[Plain-text document sources]
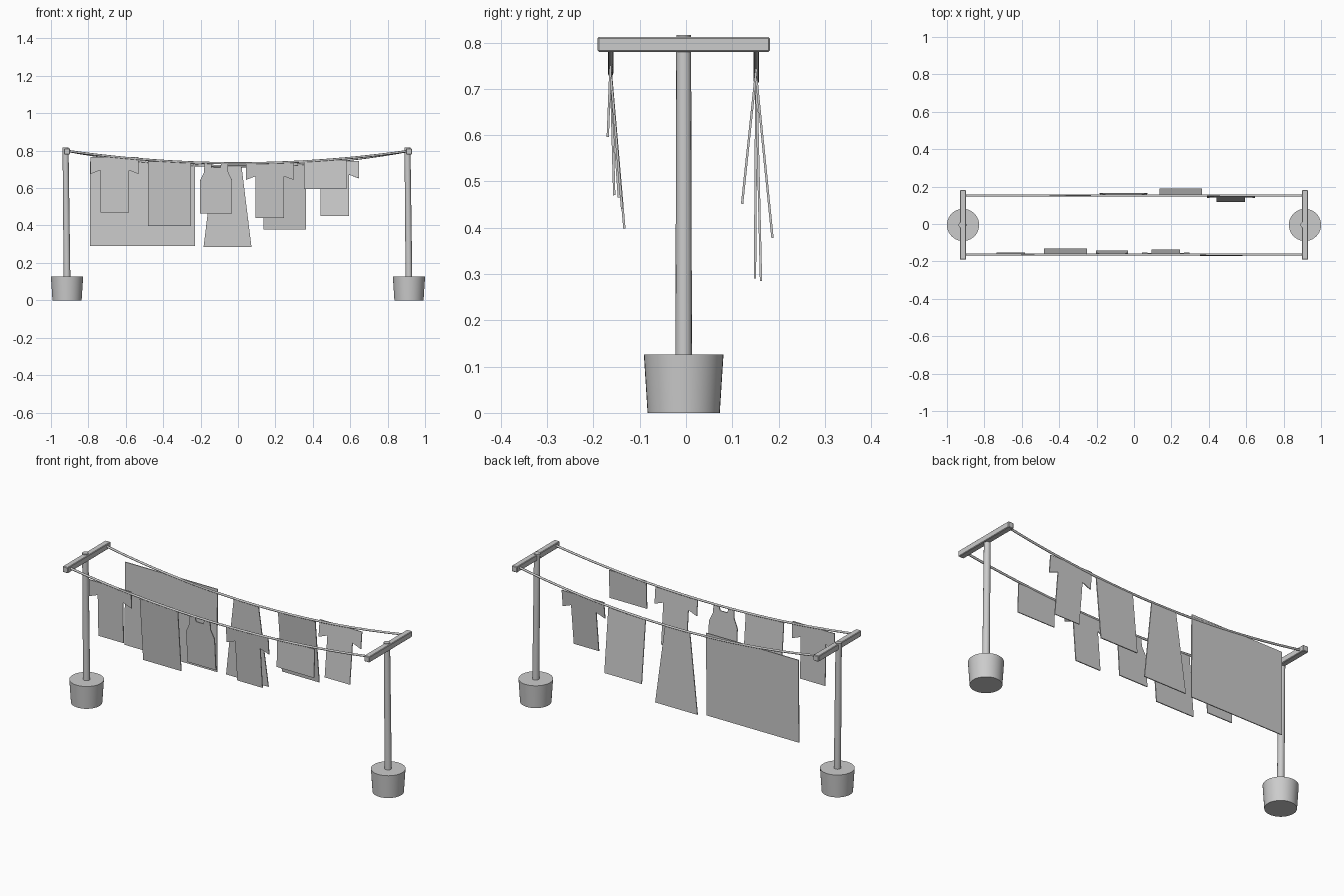
import bpy
import bmesh
from math import atan2
from mathutils import Matrix, Vector

old = bpy.data.objects.get("Cube")
if old:
    bpy.data.objects.remove(old, do_unlink=True)

grey = bpy.data.materials.new("plain_grey")
grey.use_nodes = True
GREY = (0.6, 0.6, 0.6, 1)
grey.diffuse_color = GREY
grey.node_tree.nodes["Principled BSDF"].inputs["Base Color"].default_value = GREY

MID_Y = -0.005      # middle of the frame
POST_X = 0.914
BAR_Z = 0.796
ROPES = {"front": (-0.163, 0.733), "back": (0.152, 0.717)}   # y, lowest z


def make_object(name, bm, smooth=False):
    bmesh.ops.recalc_face_normals(bm, faces=bm.faces)
    mesh = bpy.data.meshes.new(name)
    bm.to_mesh(mesh)
    bm.free()
    mesh.materials.append(grey)
    obj = bpy.data.objects.new(name, mesh)
    bpy.context.collection.objects.link(obj)
    if smooth:
        bpy.ops.object.select_all(action="DESELECT")
        obj.select_set(True)
        bpy.context.view_layer.objects.active = obj
        bpy.ops.object.shade_smooth_by_angle()
    return obj


def cone(name, base, top, r1, r2, sides):
    """Round part running from base to top."""
    base, top = Vector(base), Vector(top)
    axis = top - base
    turn = axis.to_track_quat("Z", "Y").to_matrix().to_4x4()
    bm = bmesh.new()
    bmesh.ops.create_cone(bm, cap_ends=True, segments=sides, radius1=r1, radius2=r2,
                          depth=axis.length,
                          matrix=Matrix.Translation((base + top) / 2) @ turn)
    return make_object(name, bm, True)


def rope_height(row, x):
    low = ROPES[row][1]
    return low + (BAR_Z + 0.003 - low) * (x / POST_X) ** 2


def cloth(name, row, x, bottom_z, bottom_y, outline):
    """Thin garment hung at x; outline(h) gives points with z = 0 on the rope."""
    top_z = rope_height(row, x)
    rope_y = ROPES[row][0]
    height = top_z - bottom_z
    lean = atan2(bottom_y - rope_y, height)
    bm = bmesh.new()
    face = bm.faces.new([bm.verts.new((px, 0, pz)) for px, pz in outline(height)])
    thick = 0.005
    extruded = bmesh.ops.extrude_face_region(bm, geom=[face])["geom"]
    bmesh.ops.translate(bm, vec=(0, thick, 0),
                        verts=[v for v in extruded if isinstance(v, bmesh.types.BMVert)])
    bmesh.ops.translate(bm, vec=(0, -thick / 2, 0), verts=bm.verts)
    bmesh.ops.transform(bm, verts=bm.verts, matrix=Matrix.Translation((x, rope_y, top_z))
                        @ Matrix.Rotation(lean, 4, "X"))
    return make_object(name, bm)


def mirrored(half):
    """Close a right-hand half outline across its middle."""
    return half + [(-px, pz) for px, pz in reversed(half)]


def panel(top_width, bottom_width):
    return lambda h: mirrored([(top_width / 2, 0), (bottom_width / 2, -h)])


def shirt(h):
    return mirrored([(0.128, 0), (0.128, -0.092), (0.076, -0.072), (0.076, -h)])


def vest(h):
    return mirrored([(0.023, -0.025), (0.027, 0), (0.062, 0), (0.065, -0.05),
                     (0.086, -0.095), (0.086, -h)])


# Posts in their tubs, with a crossbar on each
for side, x in (("right", -POST_X), ("left", POST_X)):
    cone(side + "_tub", (x, MID_Y, 0), (x, MID_Y, 0.126), 0.078, 0.086, 40)
    cone(side + "_post", (x, MID_Y, 0.1), (x - 0.008, MID_Y, 0.816), 0.018, 0.016, 16)
    bm = bmesh.new()
    bmesh.ops.create_cube(bm, size=1, matrix=Matrix.Translation((x, MID_Y, BAR_Z))
                          @ Matrix.Diagonal((0.032, 0.372, 0.032, 1)))
    bmesh.ops.bevel(bm, geom=bm.edges[:], offset=0.003, segments=1, affect="EDGES")
    make_object(side + "_crossbar", bm)

# Sagging ropes
for row, (y, low) in ROPES.items():
    curve = bpy.data.curves.new(row + "_rope", "CURVE")
    curve.dimensions = "3D"
    curve.bevel_depth = 0.006
    curve.bevel_resolution = 2
    curve.use_fill_caps = True
    steps = 24
    spline = curve.splines.new("POLY")
    spline.points.add(steps)
    for i, point in enumerate(spline.points):
        x = POST_X * (2 * i / steps - 1)
        point.co = (x, y, rope_height(row, x), 1)
    spline.use_smooth = True
    curve.materials.append(grey)
    bpy.context.collection.objects.link(bpy.data.objects.new(row + "_rope", curve))

# Washing on the front rope
cloth("front_right_shirt", "front", -0.66, 0.47, -0.155, shirt)
cloth("front_towel", "front", -0.365, 0.397, -0.133, panel(0.23, 0.23))
cloth("vest", "front", -0.117, 0.465, -0.145, vest)
cloth("front_left_shirt", "front", 0.17, 0.44, -0.138, shirt)
cloth("small_towel", "front", 0.467, 0.596, -0.169, panel(0.226, 0.226))

# Washing on the back rope
cloth("bed_sheet", "back", -0.51, 0.29, 0.149, panel(0.56, 0.56))
cloth("skirt", "back", -0.056, 0.285, 0.162, panel(0.15, 0.256))
cloth("back_towel", "back", 0.25, 0.376, 0.187, panel(0.226, 0.226))
cloth("back_shirt", "back", 0.518, 0.45, 0.121, shirt)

WORK INSTRUCTIONS: Read the entries and pick out all lines that include the word "curve".

SOLUTION TO THE EXERCISE:
    curve = bpy.data.curves.new(row + "_rope", "CURVE")
    curve.dimensions = "3D"
    curve.bevel_depth = 0.006
    curve.bevel_resolution = 2
    curve.use_fill_caps = True
    spline = curve.splines.new("POLY")
    curve.materials.append(grey)
    bpy.context.collection.objects.link(bpy.data.objects.new(row + "_rope", curve))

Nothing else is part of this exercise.